Time is the one currency you can never make back. Once it’s spent, it’s gone forever. Going into the last few days before the San Diego Burger Battle, I’d invested a good deal of chrono currency preparing for the big day, August 9th. Game time loomed and it was time to face the competition on the field of battle.
Taking the High Ground
Which was actually a parking lot but battlefield sounds more dramatic. I knew from working with Doug Keiles and Jonathan C. Kay at the Bare Bones Barbecue Competition that getting there early was vital. Not only do you get your choice of spaces, you get the one closest to the turn-in booth. That way, your walk is shorter giving you precious extra seconds that can make the difference between a last-second turn-in and a DQ. My assistant, Sam Taylor, and I arrived at the competition site, Carddine Home Resort Products in San Marcos, in plenty of time to get the space we wanted, a straight hole shot from the turn-in desk.
We weren’t the very first boots on the ground but we had plenty of time to set up before the competitors’ meeting. The canopy went up, we positioned our 6-foot table under it, and started setting out all the implements in our arsenal for building what we hoped would win a Golden Ticket to the World Food Championships burger event in Vegas. Keeping everything organized at this phase is vital. Looking for tongs or spices eats time and we only had two hours from lighting the coals to turn-in. I grouped together items I’d be using at the same phase into little groups (sauces and spices next to the mixing bowl for the patties, condiment next to the ciabatta rolls, slaw and sliced ginger toppings together, etc). Sam did the same for the Weber grill we’d be cooking on, then it was off to the meeting.

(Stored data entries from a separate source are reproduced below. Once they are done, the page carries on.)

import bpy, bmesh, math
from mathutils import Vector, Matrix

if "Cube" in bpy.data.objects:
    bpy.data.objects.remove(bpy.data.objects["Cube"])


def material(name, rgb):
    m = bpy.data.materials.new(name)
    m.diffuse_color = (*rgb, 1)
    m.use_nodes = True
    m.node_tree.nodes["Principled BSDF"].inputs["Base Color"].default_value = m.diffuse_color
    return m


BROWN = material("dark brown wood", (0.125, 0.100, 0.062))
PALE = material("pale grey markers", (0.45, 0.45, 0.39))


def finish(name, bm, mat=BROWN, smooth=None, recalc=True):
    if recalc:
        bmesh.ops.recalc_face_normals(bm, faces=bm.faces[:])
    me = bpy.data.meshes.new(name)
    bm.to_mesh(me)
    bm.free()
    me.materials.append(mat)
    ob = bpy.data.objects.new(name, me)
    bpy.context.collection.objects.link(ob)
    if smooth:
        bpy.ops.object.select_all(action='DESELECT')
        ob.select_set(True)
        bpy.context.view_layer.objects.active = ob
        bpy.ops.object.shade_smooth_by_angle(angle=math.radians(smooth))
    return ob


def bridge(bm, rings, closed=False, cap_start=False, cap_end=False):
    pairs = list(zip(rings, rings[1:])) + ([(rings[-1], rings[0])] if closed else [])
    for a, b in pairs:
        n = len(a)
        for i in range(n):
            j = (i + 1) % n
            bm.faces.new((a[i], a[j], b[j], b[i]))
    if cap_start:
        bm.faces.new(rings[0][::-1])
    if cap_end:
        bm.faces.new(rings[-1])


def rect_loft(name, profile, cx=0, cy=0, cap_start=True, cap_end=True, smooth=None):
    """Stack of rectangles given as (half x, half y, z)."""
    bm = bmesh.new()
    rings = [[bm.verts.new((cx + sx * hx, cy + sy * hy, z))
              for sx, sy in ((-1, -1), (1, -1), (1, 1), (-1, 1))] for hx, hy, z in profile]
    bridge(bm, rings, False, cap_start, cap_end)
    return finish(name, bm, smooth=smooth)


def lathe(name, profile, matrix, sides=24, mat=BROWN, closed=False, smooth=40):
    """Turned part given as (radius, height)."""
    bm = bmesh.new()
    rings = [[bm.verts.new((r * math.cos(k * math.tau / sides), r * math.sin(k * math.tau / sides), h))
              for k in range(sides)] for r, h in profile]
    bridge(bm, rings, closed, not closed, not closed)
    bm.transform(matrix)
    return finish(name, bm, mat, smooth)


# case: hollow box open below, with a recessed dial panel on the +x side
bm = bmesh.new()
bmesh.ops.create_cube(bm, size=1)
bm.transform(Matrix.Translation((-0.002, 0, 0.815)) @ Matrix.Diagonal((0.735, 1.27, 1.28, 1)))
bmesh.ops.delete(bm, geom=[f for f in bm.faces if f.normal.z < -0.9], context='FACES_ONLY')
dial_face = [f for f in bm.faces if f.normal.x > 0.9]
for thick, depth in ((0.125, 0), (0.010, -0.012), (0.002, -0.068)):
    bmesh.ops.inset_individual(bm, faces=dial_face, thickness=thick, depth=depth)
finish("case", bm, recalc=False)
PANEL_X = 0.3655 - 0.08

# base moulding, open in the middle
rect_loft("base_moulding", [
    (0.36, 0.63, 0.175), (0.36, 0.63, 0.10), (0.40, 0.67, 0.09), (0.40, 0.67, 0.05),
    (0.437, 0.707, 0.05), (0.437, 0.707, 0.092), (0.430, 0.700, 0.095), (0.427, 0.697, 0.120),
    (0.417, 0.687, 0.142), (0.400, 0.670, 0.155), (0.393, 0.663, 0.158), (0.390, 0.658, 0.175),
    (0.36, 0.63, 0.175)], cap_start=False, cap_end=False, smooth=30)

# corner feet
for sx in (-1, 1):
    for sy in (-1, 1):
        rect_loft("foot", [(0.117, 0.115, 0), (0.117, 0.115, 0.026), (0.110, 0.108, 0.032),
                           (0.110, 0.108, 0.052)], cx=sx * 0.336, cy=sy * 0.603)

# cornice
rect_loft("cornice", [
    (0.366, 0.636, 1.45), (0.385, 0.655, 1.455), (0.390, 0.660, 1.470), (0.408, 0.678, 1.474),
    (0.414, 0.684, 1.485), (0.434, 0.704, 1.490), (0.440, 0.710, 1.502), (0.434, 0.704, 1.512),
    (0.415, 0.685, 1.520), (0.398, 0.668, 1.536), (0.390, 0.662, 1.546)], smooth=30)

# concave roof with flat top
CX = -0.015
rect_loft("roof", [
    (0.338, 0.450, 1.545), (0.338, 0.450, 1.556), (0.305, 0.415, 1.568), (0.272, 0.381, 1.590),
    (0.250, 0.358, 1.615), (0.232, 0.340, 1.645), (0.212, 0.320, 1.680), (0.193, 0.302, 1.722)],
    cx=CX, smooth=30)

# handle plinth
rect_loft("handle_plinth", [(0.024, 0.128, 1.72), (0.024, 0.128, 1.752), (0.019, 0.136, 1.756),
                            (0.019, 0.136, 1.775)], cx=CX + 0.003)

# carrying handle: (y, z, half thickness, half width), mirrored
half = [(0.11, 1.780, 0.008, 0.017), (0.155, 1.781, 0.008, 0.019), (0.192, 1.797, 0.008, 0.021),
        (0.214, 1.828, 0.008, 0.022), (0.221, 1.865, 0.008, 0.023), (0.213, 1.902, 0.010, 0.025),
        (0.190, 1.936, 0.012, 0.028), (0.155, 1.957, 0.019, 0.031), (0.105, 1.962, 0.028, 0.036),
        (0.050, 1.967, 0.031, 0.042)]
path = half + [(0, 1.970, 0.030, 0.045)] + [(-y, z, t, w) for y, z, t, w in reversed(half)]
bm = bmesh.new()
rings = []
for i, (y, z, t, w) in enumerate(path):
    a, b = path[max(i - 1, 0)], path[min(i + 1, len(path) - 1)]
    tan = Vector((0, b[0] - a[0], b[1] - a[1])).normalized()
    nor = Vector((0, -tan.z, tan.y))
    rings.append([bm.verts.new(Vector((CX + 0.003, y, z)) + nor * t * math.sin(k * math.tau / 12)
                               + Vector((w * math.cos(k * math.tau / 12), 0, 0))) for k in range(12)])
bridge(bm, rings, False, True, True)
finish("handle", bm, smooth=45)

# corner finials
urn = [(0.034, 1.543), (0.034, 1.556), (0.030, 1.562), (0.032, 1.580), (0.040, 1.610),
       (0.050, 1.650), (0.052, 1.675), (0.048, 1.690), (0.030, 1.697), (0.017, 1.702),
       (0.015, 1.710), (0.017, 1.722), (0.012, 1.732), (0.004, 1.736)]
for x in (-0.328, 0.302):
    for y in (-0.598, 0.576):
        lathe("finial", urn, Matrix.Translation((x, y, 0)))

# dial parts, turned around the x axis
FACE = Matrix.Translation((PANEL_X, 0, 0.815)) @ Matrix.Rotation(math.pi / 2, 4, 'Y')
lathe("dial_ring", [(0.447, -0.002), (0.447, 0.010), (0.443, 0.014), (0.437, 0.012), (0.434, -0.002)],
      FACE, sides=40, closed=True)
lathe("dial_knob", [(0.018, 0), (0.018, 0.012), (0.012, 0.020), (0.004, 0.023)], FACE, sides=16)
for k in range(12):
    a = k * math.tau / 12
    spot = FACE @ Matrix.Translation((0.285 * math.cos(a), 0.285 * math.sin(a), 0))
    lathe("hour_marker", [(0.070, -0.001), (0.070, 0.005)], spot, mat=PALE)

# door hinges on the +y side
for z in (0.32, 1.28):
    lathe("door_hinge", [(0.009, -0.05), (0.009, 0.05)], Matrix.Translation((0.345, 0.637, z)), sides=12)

Ladies and Gents, Start Your Grilling
This event was going to be in three heats. The San Diego Burger Battle was invitation only and limited to 15 teams. Each heat had five teams. We drew lots and, just as I predicted, had to go in the first heat. Sam and I headed back to our setup, then spent the longest half hour in human history waiting to start.
I knew two hours was too long for me. My whole process, from mixing the meat to prepping appearance took only an hour, every time. That meant I’d have to actually drag out the process unless I wanted to turn in sliders that had been sitting out for an hour. I was pretty okay with that. In my opinion you want extra time in a competition. It’s far easier to stretch out cooking process to fill time than to cram a cooking process into a time frame that’s two sizes to small. Also, if something goes wrong or you’re missing a vital ingredient, you can send your assistant out to get it while you man the fort (or vice-versa). Neither of those obstacles jumped in the way, though, and I just took my time making sure my pre-grilling prep was perfect, then had Sam start the goals an hour in. No point in burning coal that isn’t going to cook anything, yes?
I made more sliders than I needed. That wasn’t an accident. The competition mandated two separate boxes: one for appearance grading only, the other for eating. There were four judges; I needed a slider for each, plus at least one for the appearance box. A pound of meat yielded 12 sliders. Making extras means (a) a selection of burgers from which to choose in case something goes wrong and (b) food for you to munch on while you anxiously await the outcome after turn-in. When it comes to chewing on a slider or my fingernails, I’ll take the slider every time.
Beating the Clock
We finished grilling two minutes into the ten minute turn in window. I’d already prepped my appearance box with two pickled ginger roses on a bed of shredded red cabbage. Rules regarding garnish were simple–garnish was optional and limited to floral or edible vegetation; no props allowed. Having watched the WFC a few weeks prior, I was happy the burgers would be judged totally on their own merit. No foofy beverages to distract the judges’ palates and mask imperfections in the main dish.
Eight minutes to lay out five perfect sliders and turn them in may sound like a lot of time and it is if everything goes well. I’d prepped and planned so that the patties coming off the grill just had to be seated in the buns, topped, and turned in. In fact, most of that preparation was taken care of before they even went onto the grates so I could focus on not overcooking them.
After turn-in the waiting game started. My buddy Louis Philips and his family joined us in our booth area where we finished off the leftover sliders. I didn’t win the competition but I wasn’t upset about my performance, either. The places were so close that first and second were a dead tie for points out to the fourth decimal place. Even the next three teams were similarly tied for 3-5th places. My scores were good; theirs were just better. Overall, I really enjoyed the experience and plan on doing more next year. In a couple of days, I’ll post that equipment list for you.